PSG pulled out all the stops, rebuffing Florentino Perez’s attempts at pulling off football’s greatest heist since PSG themselves dared to smash the window of the other Spanish giant, Barcelona, and grabbed Neymar for their mantlepiece.
Having completed ‘Operation Keep Mbappe’, PSG had a fair guarantee that, considering who the leading favourites for the World Cup title were, the star of the winning team would come from their stables: Neymar, for world No.1 Brazil; Messi, for an Argentine team coming in with a 36-game unbeaten run; and Mbappe, for holders France.
Qatar, it could well be said, had the World Cup all but locked in.
And so it proved.
Neymar and Brazil crashed out on penalties to Croatia in the quarter-finals, dumped again by European opposition — their kryptonite at the World Cup since they became the first to collect five stars. The feeling, one suspects, is that Al-Khelaifi and his bosses weren’t too bothered to see Neymar’s back.
Messi and Mbappe, though, ploughed on, all the way to the final in Lusail, where they lit up the final held — not by accident — on Qatar’s National Day.

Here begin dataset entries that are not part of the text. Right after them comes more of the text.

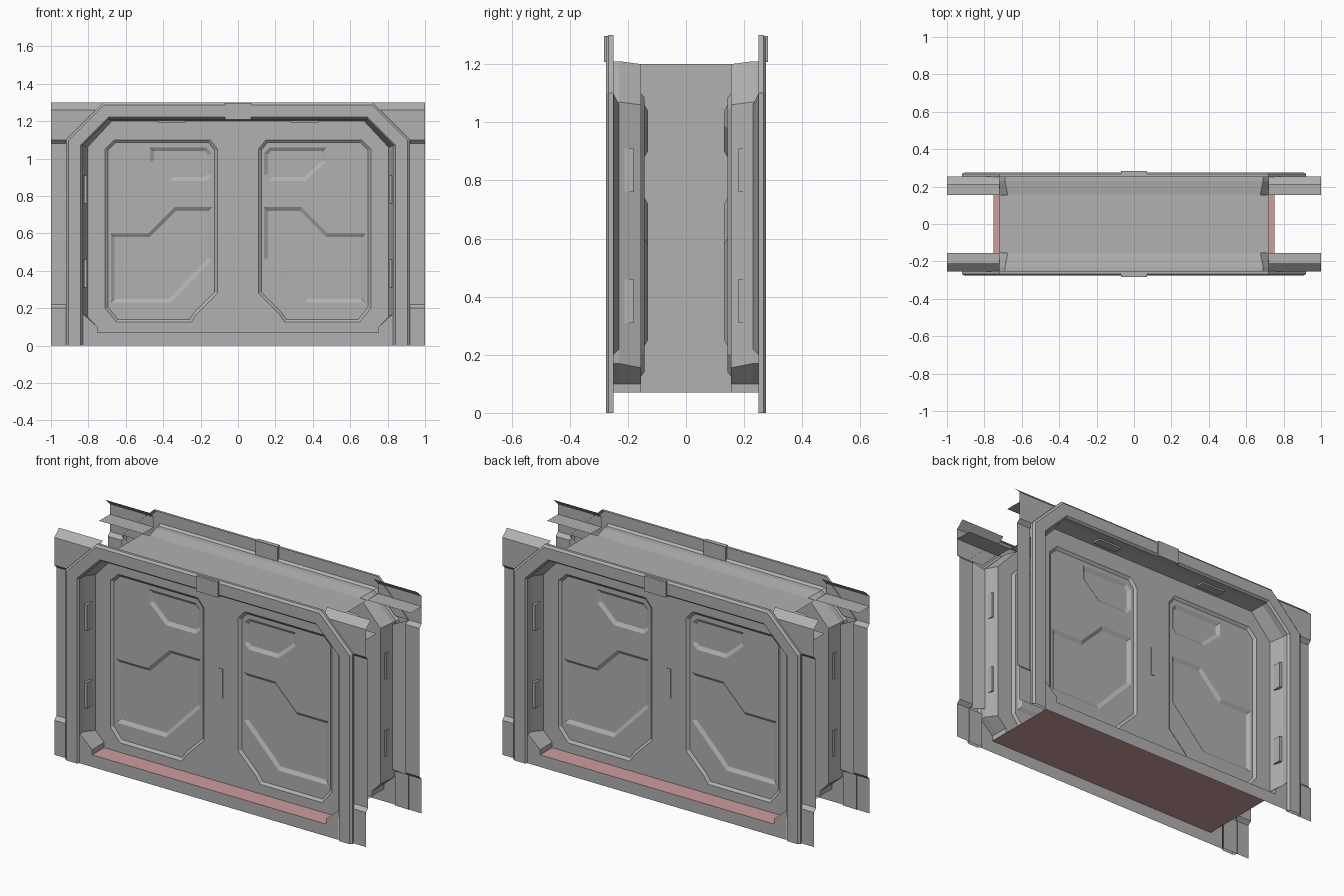
import bpy, bmesh
from mathutils import Vector

if "Cube" in bpy.data.objects:
    bpy.data.objects.remove(bpy.data.objects["Cube"])


def material(name, rgb):
    m = bpy.data.materials.new(name)
    m.diffuse_color = (*rgb, 1)
    m.use_nodes = True
    m.node_tree.nodes["Principled BSDF"].inputs["Base Color"].default_value = m.diffuse_color
    return m


grey = material("dark_grey", (0.44, 0.44, 0.44))
red = material("floor_red", (0.62, 0.34, 0.335))


def finish(name, bm, mirror=True, mat=grey):
    bmesh.ops.remove_doubles(bm, verts=bm.verts, dist=0.0005)
    bmesh.ops.recalc_face_normals(bm, faces=bm.faces)
    me = bpy.data.meshes.new(name)
    bm.to_mesh(me)
    bm.free()
    me.materials.append(mat)
    ob = bpy.data.objects.new(name, me)
    bpy.context.collection.objects.link(ob)
    if mirror:  # one quarter is modelled, then mirrored left-right and front-back
        m = ob.modifiers.new("Mirror", 'MIRROR')
        m.use_axis = (True, True, False)
    return ob


def sheet(bm, outer, holes, y):
    """Flat upright panel at depth y with polygon holes."""
    edges = []
    for loop in [outer] + holes:
        vs = [bm.verts.new((x, y, z)) for x, z in loop]
        edges += [bm.edges.new((vs[i - 1], vs[i])) for i in range(len(vs))]
    bmesh.ops.triangle_fill(bm, edges=edges, use_beauty=True, use_dissolve=False,
                            normal=(0, -1, 0))


def loft(bm, rows, closed=False):
    """Quads between successive rows of 3D points."""
    grid = [[bm.verts.new(p) for p in r] for r in rows]
    for a, b in zip(grid, grid[1:]):
        for i in range(0 if closed else 1, len(a)):
            bm.faces.new((a[i - 1], a[i], b[i], b[i - 1]))


def inset(poly, d):
    """Offset a polygon inward by d."""
    pts = [Vector(p) for p in poly]
    n = len(pts)
    area = sum(pts[i - 1].x * pts[i].y - pts[i].x * pts[i - 1].y for i in range(n))
    s = 1 if area > 0 else -1
    out = []
    for i in range(n):
        e1 = (pts[i] - pts[i - 1]).normalized()
        e2 = (pts[(i + 1) % n] - pts[i]).normalized()
        n1, n2 = Vector((-e1.y, e1.x)) * s, Vector((-e2.y, e2.x)) * s
        out.append(tuple(pts[i] + (n1 + n2) * d / (1 + n1.dot(n2))))
    return out


def at(poly, y):
    return [(x, y, z) for x, z in poly]


def box(bm, x0, x1, y0, y1, z0, z1):
    vs = bmesh.ops.create_cube(bm, size=1)["verts"]
    for v in vs:
        v.co = ((x0 + x1) / 2 + v.co.x * (x1 - x0), (y0 + y1) / 2 + v.co.y * (y1 - y0),
                (z0 + z1) / 2 + v.co.z * (z1 - z0))


# Opening outline at the frame, and slightly narrower at the door
opening = [(0.75, 0.07), (0.75, 0.1), (0.83, 0.17), (0.83, 1.07), (0.69, 1.21), (0, 1.21)]
door_edge = [(0.75, 0.07), (0.75, 0.1), (0.805, 0.155), (0.805, 1.06), (0.675, 1.2), (0, 1.2)]

# Door leaves with stepped recessed panels
Y0, Y1, Y2 = -0.155, -0.143, -0.131
recess = [(0.71, 1.05), (0.66, 1.1), (0.15, 1.1), (0.11, 1.05), (0.11, 0.28),
          (0.22, 0.17), (0.25, 0.125), (0.65, 0.125), (0.71, 0.2)]
pockets = [
    [(0.47, 1.06), (0.47, 0.98), (0.36, 0.88), (0.17, 0.88), (0.14, 0.91),
     (0.14, 1.03), (0.17, 1.06)],
    [(0.68, 0.6), (0.48, 0.6), (0.34, 0.74), (0.14, 0.74), (0.14, 0.46),
     (0.36, 0.23), (0.68, 0.23)],
]
bm = bmesh.new()
sheet(bm, [(0, 0.07)] + door_edge, [recess], Y0)
inner = inset(recess, 0.015)
loft(bm, [at(recess, Y0), at(inner, Y1)], True)
sheet(bm, inner, pockets, Y1)
for p in pockets:
    small = inset(p, 0.02)
    loft(bm, [at(p, Y1), at(small, Y2)], True)
    sheet(bm, small, [], Y2)
finish("door_leaves", bm)

# Meeting edge of the two leaves and the pull bar
bm = bmesh.new()
loft(bm, [[(0, -0.155, 0.07), (0, -0.155, 1.2)], [(0, 0.155, 0.07), (0, 0.155, 1.2)]])
finish("door_seam", bm, False)
bm = bmesh.new()
box(bm, -0.012, 0.012, -0.159, -0.15, 0.56, 0.73)
box(bm, -0.012, 0.012, 0.15, 0.159, 0.56, 0.73)
finish("door_pull", bm, False)

# Raised frame rim
outer_path = [(0.92, 0), (0.92, 1.1), (0.72, 1.3), (0, 1.3)]
inner_path = [(0.83, 0), (0.83, 1.07), (0.69, 1.21), (0, 1.21)]
rows = []
for t, y in [(0, -0.25), (0, -0.266), (0.14, -0.276), (0.88, -0.276), (1, -0.262)]:
    rows.append([(a[0] + (b[0] - a[0]) * t, y, a[1] + (b[1] - a[1]) * t)
                 for a, b in zip(outer_path, inner_path)])
bm = bmesh.new()
loft(bm, rows)
finish("frame_rim", bm)

# Sloping back of the upright rim
bm = bmesh.new()
loft(bm, [[(0.92, -0.25, 0.2), (0.92, -0.25, 1.1)], [(0.83, -0.23, 0.22), (0.83, -0.23, 1.06)]])
finish("rim_back", bm)

# Threshold plate under the opening
bm = bmesh.new()
sheet(bm, [(0, 0), (0.83, 0), (0.83, 0.17), (0.75, 0.1), (0.75, 0.07), (0, 0.07)], [], -0.265)
finish("threshold_plate", bm)

# Jamb running round the opening, and the lintel over the doors
bm = bmesh.new()
loft(bm, [at(opening, -0.265), at(opening, -0.23), at(door_edge, -0.155)])
finish("jamb", bm)
bm = bmesh.new()
loft(bm, [[(0, -0.155, 1.2), (0.675, -0.155, 1.2), (0.72, -0.155, 1.2)],
          [(0, 0, 1.2), (0.675, 0, 1.2), (0.72, 0, 1.2)]])
finish("lintel_top", bm)

# Keystone block in the middle of the top rim
bm = bmesh.new()
box(bm, -0.07, 0.07, -0.283, -0.262, 1.208, 1.297)
box(bm, -0.07, 0.07, 0.262, 0.283, 1.208, 1.297)
finish("keystone", bm, False)

# Shallow lamps on the sloping jambs and lintel
bm = bmesh.new()
for z in (0.31, 0.76):
    box(bm, 0.807, 0.824, -0.23, -0.18, z, z + 0.15)
box(bm, 0.28, 0.43, -0.23, -0.18, 1.193, 1.203)
finish("jamb_lamps", bm)

# Side wall: upper block, cornice, recessed middle, lower block and top ledge
bm = bmesh.new()
sheet(bm, [(0.83, 1.1), (1, 1.1), (1, 1.26), (0.72, 1.26), (0.72, 1.21)], [], -0.255)
loft(bm, [[(x, -0.255, 1.26), (x, -0.212, 1.3)] for x in (0.72, 1)])
profile = [(-0.255, 1.1), (-0.235, 1.08), (-0.235, 0.22), (-0.255, 0.2)]
loft(bm, [[(x, y, z) for y, z in profile] for x in (0.91, 1)])
loft(bm, [[(x, -0.255, 0.2), (x, -0.255, 0)] for x in (0.83, 1)])
loft(bm, [[(x, -0.255, 1.2), (x, -0.155, 1.2)] for x in (0.72, 1)])
finish("side_wall", bm)

# Coloured floor
bm = bmesh.new()
loft(bm, [[(-0.75, -0.265, 0.07), (0.75, -0.265, 0.07)],
          [(-0.75, 0.265, 0.07), (0.75, 0.265, 0.07)]])
finish("floor", bm, False, red)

By the end of regulation time, both Messi and Mbappe had scored penalties, the latter also firing in a volley while the former had a hand in his team’s second goal. In extra-time of this rather remarkable game — a classic, indeed, in every sense of the word — both netted again for good measure.
In the ensuing shootout, it was Messi who had the last laugh, leading Argentina to a first world title in 36 years and walking away with the Golden Ball. Mbappe, left heartbroken after what would nevertheless be remembered as an epic performance, beat Messi by one strike to the Golden Boot.
The scenes back in Buenos Aires were wild, rivalled only by the joy in the hearts of Doha’s powerbrokers who pulled the strings to make this spectacular World Cup possible and also ensure the country got to feast on a sizable slice of the victors’ glory.
Messi is set to be [further] rewarded with a contract extension, while Mbappe is already tied down for a good while (despite recent noises); Neymar, not that it matters, is deemed the most dispensable of the three and might not be around much longer.
It would be a stretch to say this outcome — long after their own team had been trampled — is what Qatar’s investment in football had always been building up to.
But even if this isn’t quite the endgame it feels like, it is certainly a major milestone in the country’s quest to achieve its ultimate goal as a sporting force… whatever that goal is.